This line reminded me of a gameshow I was watching — well, listening to because I was sitting under the tv so I couldn’t see it — in the waiting room of a clinic last week. It’s called “Chain Reaction” and contestants have to link two seemingly disconnected words by creating 3 other words between them. An example: Private and Tension. The chain of words connecting them: Private eye level surface Tension

At some point as I read, I suddenly thought of middles. The in-betweens, after the beginning, before the end. How much attention do these get, especially if we jump right in and start with them. It reminds me of a writing prompt/experiment I came up with for my running log: Write a poem about something that happened during the middle of your run–not at the beginning or the end, but the middle (see nov 27, 019).

As I headed out for my run, I hoped to think about middles.

during the run

Did I think about middles at all during the run? I recall thinking about beginnings, particularly the idea that the beginning of something can feel overwhelming — like a long run: How am I going to be able to run for an entire hour? I have learned to remember that you just have to start and usually something will happen that makes it easier. Did I think about endings? Not that I can remember.

after the run

Here are some bits from the lecture I’d like to remember:

(from Paul Valéry) the opening line of a poem, he said, is like finding a fruit in the ground, a piece of fallen fruit you have never seen before, and the poet’s task is to create the tree from which such a fruit would fall.

Roland Barthes suggests there are three ways to finish any piece of writing: the ending will have the last word or the ending will be silent or the ending will execute a pirouette, so something unexpectedly incongruent.

“But it is growing damp and I must go in. Memory’s fog is rising.” Among Emily Dickinson’s last words (in a letter). A woman whom everyone thought of as shut-in, homebound, cloistered, spoke as if she had been out, exploring the earth, her whole life, and it was finally time to go in. And it was.

Here are more things I wrote in my Plague notebook inspired by this lecture:


mid-walk, mid-run
Activity: notice and record what you notice in the midst of motion. Pull out your smart phone and speak your thoughts into it.

Not how you got there or were you’re headed, but here now in-between

Threshold Doors Ways in or out
Inner becomes Outer
Turn inside out

And now, even more about beginnings and endings:

Thinking about poems titled, “Poem Beginning with a Line from [insert poet]” or M Smith’s “Poem Beginning with a Retweet”

Or golden shovel poems that make the last word in each line spell out someone else’s poem — it began with Gwendolyn Brooks and “We Cool.”

Where does a poem begin? When does a project, a plan start? How do you write an origin story? What gets left out/lost/forgotten when we draw the arbitrary lines of begin here and end here?
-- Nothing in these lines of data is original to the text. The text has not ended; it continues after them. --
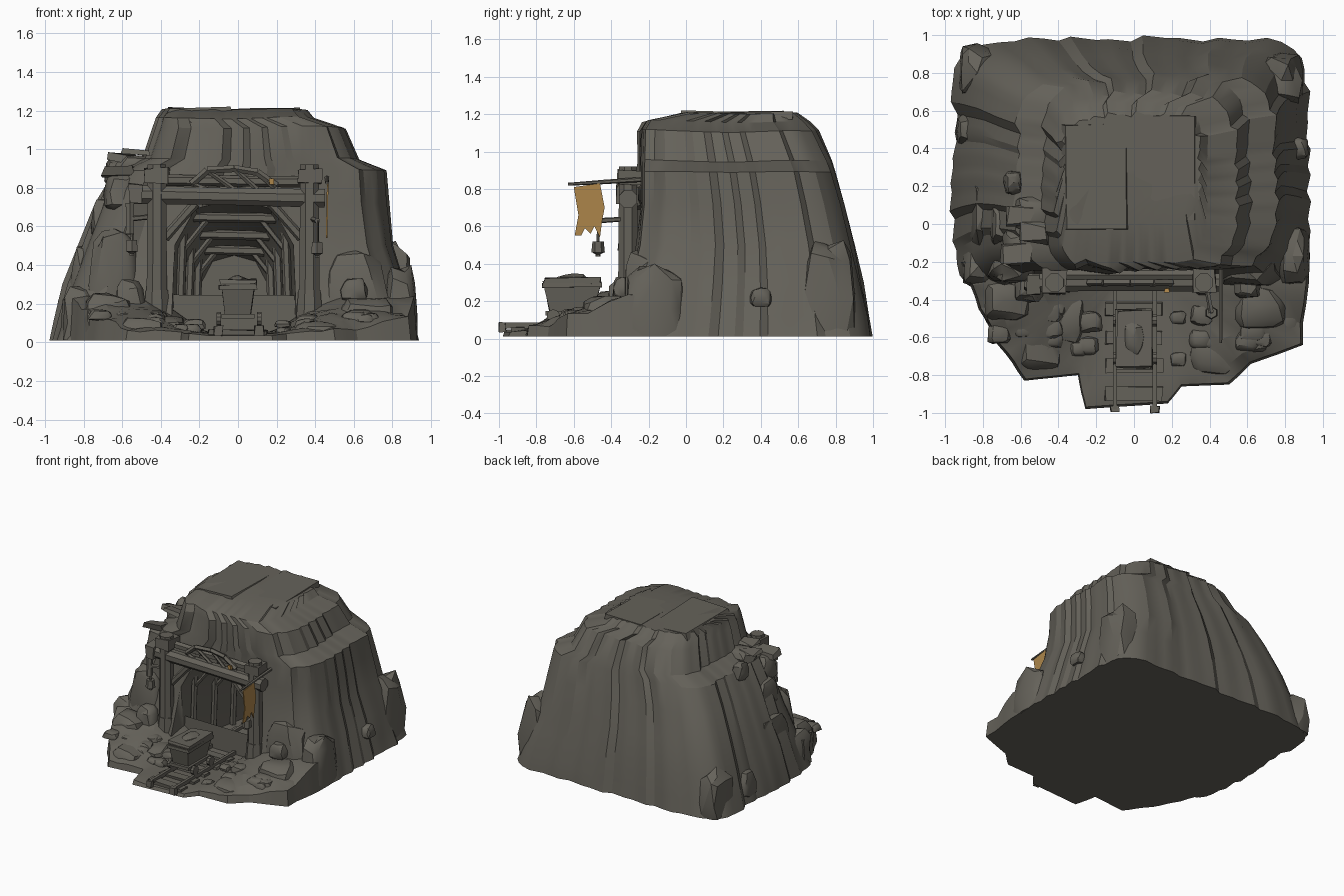
import bpy, bmesh, math, random
from mathutils import Vector, noise

random.seed(7)
noise.seed_set(7)
if "Cube" in bpy.data.objects:
    bpy.data.objects.remove(bpy.data.objects["Cube"])


def material(name, colour):
    m = bpy.data.materials.new(name)
    m.use_nodes = True
    m.diffuse_color = colour
    m.node_tree.nodes["Principled BSDF"].inputs["Base Color"].default_value = colour
    return m


STONE = material("grey brown stone", (0.13, 0.122, 0.102, 1))
OCHRE = material("ochre cloth", (0.42, 0.24, 0.07, 1))


def finish(name, bm, mat=STONE, angle=35):
    bmesh.ops.recalc_face_normals(bm, faces=bm.faces[:])
    me = bpy.data.meshes.new(name)
    bm.to_mesh(me)
    bm.free()
    me.materials.append(mat)
    ob = bpy.data.objects.new(name, me)
    bpy.context.scene.collection.objects.link(ob)
    bpy.ops.object.select_all(action="DESELECT")
    ob.select_set(True)
    bpy.context.view_layer.objects.active = ob
    bpy.ops.object.shade_smooth_by_angle(angle=math.radians(angle))
    return ob


def loft(name, rings, mat=STONE, angle=35):
    """Skin equal-length rings of points and cap both ends."""
    bm = bmesh.new()
    vs = [[bm.verts.new(p) for p in r] for r in rings]
    n = len(vs[0])
    for a, b in zip(vs, vs[1:]):
        for i in range(n):
            j = (i + 1) % n
            bm.faces.new((a[i], a[j], b[j], b[i]))
    bm.faces.new(vs[0])
    bm.faces.new(vs[-1])
    return finish(name, bm, mat, angle)


def box(name, centre, size, jitter=0.0, mat=STONE, taper=1.0):
    """Rough block whose bottom is scaled by taper."""
    bm = bmesh.new()
    bmesh.ops.create_cube(bm, size=1)
    for v in bm.verts:
        k = taper if v.co.z < 0 else 1
        v.co = Vector(centre) + Vector((v.co.x * size[0] * k, v.co.y * size[1] * k, v.co.z * size[2]))
        v.co += noise.random_unit_vector() * jitter
    return finish(name, bm, mat)


def beam(name, p, q, r, sides=7, r2=None):
    """Timber between two points."""
    p, q = Vector(p), Vector(q)
    turn = (q - p).to_track_quat("Z", "Y")
    rings = []
    for end, rad in ((p, r), (p.lerp(q, 0.5), r * 0.92), (q, r2 or r)):
        rings.append([end + turn @ Vector((math.cos(t) * rad, math.sin(t) * rad, 0))
                      for t in (math.tau * (i + 0.5) / sides for i in range(sides))])
    return loft(name, rings)


def rock(name, centre, size, seed=0, power=0.6):
    """Blocky boulder: a squared-off, jittered sphere, wider at its foot."""
    bm = bmesh.new()
    bmesh.ops.create_icosphere(bm, subdivisions=2, radius=1)
    for v in bm.verts:
        d = v.co.copy()
        n = 1 + 0.22 * noise.noise(d * 1.6 + Vector((seed * 3.7, seed, 1)))
        for axis in range(3):
            spread = n if axis == 2 else n * (1 - 0.18 * d.z)
            v.co[axis] = centre[axis] + math.copysign(abs(d[axis]) ** power, d[axis]) * size[axis] * spread
        v.co.z = max(v.co.z, 0.012)
    return finish(name, bm, STONE, 28)


# Main mountain: stacked squarish rings with vertical slabs of broken rock
N, SLAB = 96, 3
slab = [random.uniform(-0.016, 0.016) for _ in range(N // SLAB)]
layers = [  # height, left, right, front, back
    (0.01, -0.95, 0.92, -0.37, 0.98), (0.12, -0.92, 0.89, -0.34, 0.96),
    (0.3, -0.87, 0.85, -0.3, 0.93), (0.5, -0.8, 0.79, -0.26, 0.89),
    (0.72, -0.71, 0.755, -0.24, 0.83), (0.89, -0.61, 0.735, -0.24, 0.78),
    (0.95, -0.47, 0.6, -0.24, 0.76), (1.11, -0.42, 0.54, -0.24, 0.69),
    (1.16, -0.4, 0.38, -0.21, 0.64), (1.205, -0.37, 0.34, 0.0, 0.58)]
rings = []
for z, x0, x1, y0, y1 in layers:
    ring = []
    p = 8 - 3 * z
    for i in range(N):
        t = math.tau * i / N
        c, s = math.cos(t), math.sin(t)
        norm = (abs(c) ** p + abs(s) ** p) ** (1 / p)
        x = (x0 + x1) / 2 + (x1 - x0) / 2 * c / norm
        y = (y0 + y1) / 2 + (y1 - y0) / 2 * s / norm
        k = slab[i // SLAB] + 0.008 * (i % SLAB) + 0.02 * noise.noise(Vector((x * 3, y * 3, z * 3)))
        lift = 0.02 * noise.noise(Vector((x * 2, y * 2, 5))) if z > 0.8 else 0
        ring.append(Vector((x + c * k, y + s * k, z + lift)))
    rings.append(ring)
mountain = loft("mountain", rings, angle=25)

# Tunnel carved into the front, narrowing as it goes in
TX = -0.02


def arch(y, w, h):
    outline = [(-w, 0.04), (-w * 0.95, h * 0.68), (-w * 0.62, h * 0.93), (0, h),
               (w * 0.62, h * 0.93), (w * 0.95, h * 0.68), (w, 0.04)]
    return [Vector((TX + x, y, z)) for x, z in outline]


cutter = loft("tunnel_cutter", [arch(-0.7, 0.34, 0.76), arch(-0.2, 0.32, 0.74), arch(0.1, 0.25, 0.58), arch(0.42, 0.18, 0.45)])
cutter.hide_render = True
mod = mountain.modifiers.new("tunnel", "BOOLEAN")
mod.object, mod.operation, mod.solver = cutter, "DIFFERENCE", "EXACT"
bpy.context.view_layer.objects.active = mountain
bpy.ops.object.modifier_apply(modifier="tunnel")
bpy.data.objects.remove(cutter)

# Rubble apron: ragged ground rising into a bank on either side of the track
corners = [(-0.92, -0.2), (-0.82, -0.45), (-0.72, -0.64), (-0.58, -0.83), (-0.3, -0.8), (-0.26, -0.98),
           (0.18, -0.95), (0.25, -0.86), (0.5, -0.85), (0.63, -0.74), (0.89, -0.64), (0.93, -0.2)]
edge = [Vector((*a, 0)).lerp(Vector((*b, 0)), f / 4) for a, b in zip(corners, corners[1:]) for f in range(4)]
edge.append(Vector((*corners[-1], 0)))


def clamp(v):
    return min(max(v, 0), 1)


def apron_ring(k, z):
    ring = []
    for e in edge:
        x, y = e.x * k, (e.y + 0.2) * k - 0.2
        bank = clamp((abs(x) - 0.17) / 0.3)
        rough = noise.noise(Vector((x * 7, y * 7, 2)))
        h = z + bank * (0.03 + 0.16 * clamp((y + 0.8) / 0.5) + 0.04 * rough) * (z > 0.02)
        ring.append(Vector((x + 0.015 * rough, y, h)))
    return ring


loft("ground_apron", [apron_ring(k, z) for k, z in (
    (1, 0.01), (0.985, 0.035), (0.9, 0.045), (0.75, 0.045), (0.6, 0.045), (0.4, 0.045), (0.2, 0.045))], angle=22)

# Shoulder boulders, rubble slopes and loose stones: centre and half size
boulders = [
    ((0.84, -0.17, 0.16), (0.09, 0.17, 0.24)), ((0.78, 0.76, 0.22), (0.12, 0.14, 0.32)),
    ((-0.83, 0.8, 0.12), (0.1, 0.15, 0.24)), ((-0.78, 0.08, 0.2), (0.1, 0.24, 0.3)),
    ((-0.64, -0.24, 0.3), (0.13, 0.07, 0.32)), ((0.6, -0.25, 0.2), (0.17, 0.08, 0.28)),
    ((-0.68, -0.4, 0.12), (0.13, 0.13, 0.14)), ((-0.56, -0.34, 0.19), (0.08, 0.08, 0.14)),
    ((-0.5, -0.66, 0.04), (0.13, 0.13, 0.09)), ((-0.36, -0.5, 0.05), (0.11, 0.14, 0.08)),
    ((0.66, -0.43, 0.1), (0.17, 0.13, 0.13)), ((0.42, -0.68, 0.03), (0.14, 0.13, 0.08)),
    ((0.79, -0.52, 0.06), (0.1, 0.11, 0.1)), ((0.6, -0.34, 0.27), (0.07, 0.05, 0.06)),
    ((-0.82, -0.22, 0.1), (0.09, 0.12, 0.19)), ((0.87, 0.4, 0.22), (0.05, 0.06, 0.05)),
    ((-0.89, 0.5, 0.14), (0.05, 0.08, 0.1)), ((-0.22, -0.15, 1.12), (0.06, 0.06, 0.03)),
    ((-0.53, 0.05, 0.92), (0.1, 0.09, 0.05)), ((-0.64, 0.22, 0.88), (0.05, 0.06, 0.07)),
    ((-0.61, -0.12, 0.78), (0.08, 0.1, 0.1)), ((-0.7, 0.0, 0.62), (0.06, 0.12, 0.12))]
for i, (c, s) in enumerate(boulders):
    rock("boulder_%02d" % i, c, s, i + 1)

# Broken cap slabs on the summit
box("summit_slab_left", (-0.2, 0.25, 1.19), (0.34, 0.56, 0.04), 0.015)
box("summit_slab_right", (0.17, 0.3, 1.195), (0.32, 0.56, 0.035), 0.012)

# Low stones along the banks and around the track
for i in range(22):
    side = random.choice((-1, 1))
    x = random.uniform(0.2, 0.75)
    y = random.uniform(-0.78 + 0.15 * x, -0.42)
    s = random.uniform(0.025, 0.055)
    rock("rubble_%02d" % i, (side * x, y, 0.04 + 0.13 * clamp(x - 0.2) + 0.2 * clamp(y + 0.75)), (s * 1.4, s * 1.2, s * 0.7), i + 40)

# Jagged slabs on the left ledge
for i, (x, y, z) in enumerate(((-0.6, 0.05, 0.95), (-0.54, -0.05, 0.98), (-0.62, -0.15, 0.88))):
    box("ledge_slab_%d" % i, (x, y, z), (0.14, 0.1, 0.03), 0.02)

# Entrance frame: posts, footings, caps, lintel and braces
for side, x in (("right", -0.42), ("left", 0.37)):
    inward = 1 if x < 0 else -1
    beam(side + "_post", (x, -0.31, 0.04), (x, -0.31, 0.92), 0.06, 8, 0.052)
    beam(side + "_footing", (x, -0.31, 0.03), (x, -0.31, 0.27), 0.078, 8, 0.062)
    box(side + "_post_cap", (x, -0.30, 0.86), (0.12, 0.13, 0.08), 0.008)
    beam(side + "_brace", (x + inward * 0.04, -0.3, 0.54), (x + inward * 0.2, -0.3, 0.72), 0.026, 6)
beam("lintel", (-0.56, -0.31, 0.765), (0.45, -0.31, 0.745), 0.052, 8)
box("lintel_end", (-0.53, -0.32, 0.77), (0.07, 0.1, 0.1), 0.006)
beam("upper_lintel", (-0.42, -0.27, 0.84), (0.37, -0.27, 0.83), 0.03, 6)

# Arched crossed boards above the lintel
top = [(-0.24, 0.82), (-0.16, 0.89), (-0.02, 0.9), (0.1, 0.88), (0.2, 0.81)]
for i, (a, b) in enumerate(zip(top, top[1:])):
    beam("crown_board_%d" % i, (a[0], -0.31, a[1]), (b[0], -0.31, b[1]), 0.02, 5)
    beam("crown_strut_%d" % i, (a[0], -0.31, a[1]), (b[0], -0.31, 0.79), 0.014, 5)
box("cloth_scrap", (0.175, -0.35, 0.83), (0.03, 0.02, 0.03), 0.004, OCHRE)

# Support frames inside the tunnel
for i, (y, w, h) in enumerate(((-0.14, 0.285, 0.65), (0.06, 0.24, 0.56), (0.25, 0.2, 0.48))):
    for s in (-1, 1):
        beam("tunnel_post_%d" % i, (TX + s * w, y, 0.03), (TX + s * w * 0.92, y, h), 0.025, 6)
        beam("tunnel_brace_%d" % i, (TX + s * w * 0.9, y, h * 0.75), (TX + s * w * 0.5, y, h - 0.02), 0.016, 5)
    beam("tunnel_beam_%d" % i, (TX - w, y, h), (TX + w, y, h - 0.01), 0.027, 6)

# Track
for x in (-0.1, 0.11):
    box("rail", (x, -0.34, 0.07), (0.022, 1.28, 0.03))
    box("rail_end", (x, -0.98, 0.06), (0.045, 0.035, 0.05), 0.005)
for i in range(9):
    box("sleeper_%d" % i, (0, -0.9 + i * 0.15, 0.05), (0.3, 0.07, 0.025), 0.006)

# Ore cart with rim, wheels and heap
box("cart_body", (0, -0.61, 0.225), (0.18, 0.31, 0.16), 0.004, STONE, 0.76)
box("cart_rim", (0, -0.61, 0.285), (0.195, 0.32, 0.025), 0.003)
box("cart_chassis", (0, -0.61, 0.135), (0.17, 0.28, 0.025))
box("ore_heap", (0, -0.61, 0.31), (0.18, 0.3, 0.03), 0.01)
rock("ore_peak", (0, -0.6, 0.31), (0.06, 0.1, 0.035), 77, 0.9)
for y in (-0.71, -0.51):
    for x in (-0.1, 0.11):
        beam("cart_wheel", (x - 0.012, y, 0.12), (x + 0.012, y, 0.12), 0.036, 10)

# Lanterns hung from brackets
for x, y, z, ax in ((-0.55, -0.33, 0.5, -0.45), (0.41, -0.47, 0.49, 0.38)):
    beam("lantern_arm", (ax, -0.31, z + 0.15), (x, y, z + 0.14), 0.015, 5)
    beam("lantern_hook", (x, y, z + 0.14), (x, y, z + 0.03), 0.008, 5)
    beam("lantern_body", (x, y, z - 0.03), (x, y, z + 0.03), 0.036, 6, 0.03)
    beam("lantern_tip", (x, y, z - 0.05), (x, y, z - 0.03), 0.014, 6, 0.03)
beam("hanging_strut", (-0.56, -0.33, 0.56), (-0.56, -0.32, 0.72), 0.025, 6)

# Ragged banner on a pole
beam("banner_pole", (0.46, -0.24, 0.85), (0.46, -0.63, 0.825), 0.013, 6, 0.008)
rag = [(-0.6, 0.81), (-0.46, 0.83), (-0.435, 0.7), (-0.45, 0.62), (-0.46, 0.54), (-0.49, 0.6),
       (-0.51, 0.56), (-0.54, 0.59), (-0.56, 0.55), (-0.595, 0.55), (-0.575, 0.66)]
loft("banner", [[Vector((x + 0.02 * (z - 0.7), y, z)) for y, z in rag] for x in (0.458, 0.466)], OCHRE)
Ruefle mentions crossing a finish line and also old movies that used to conclude with THE END in big letters across the screen. The satisfaction of a clean, clear ending. How often does that happen?

Is death the end? And of what? Is birth the beginning?

Are beginnings and endings only a product of linear time? Or is it that they take on certain meanings, support certain values (like progress) within a linear model?

a few minutes after posting this entry: Found this on twitter:

from Note 167: “Breathing is the beginning. It is, for us, a first and final movement. In it, we find the prototype of all method, without which: nothing. Breathing, thus, is the foregrounding of all concept—its precursor and first condition, its resolution.”

Between the Covers interview with Christina Sharpe

I haven’t listened to the interview yet, but I would imagine that the breathing here is speaking to and about a lot of things, not the least of which is how black bodies are not allowed to breathe or are forced to stop breathing in ways that white bodies are not.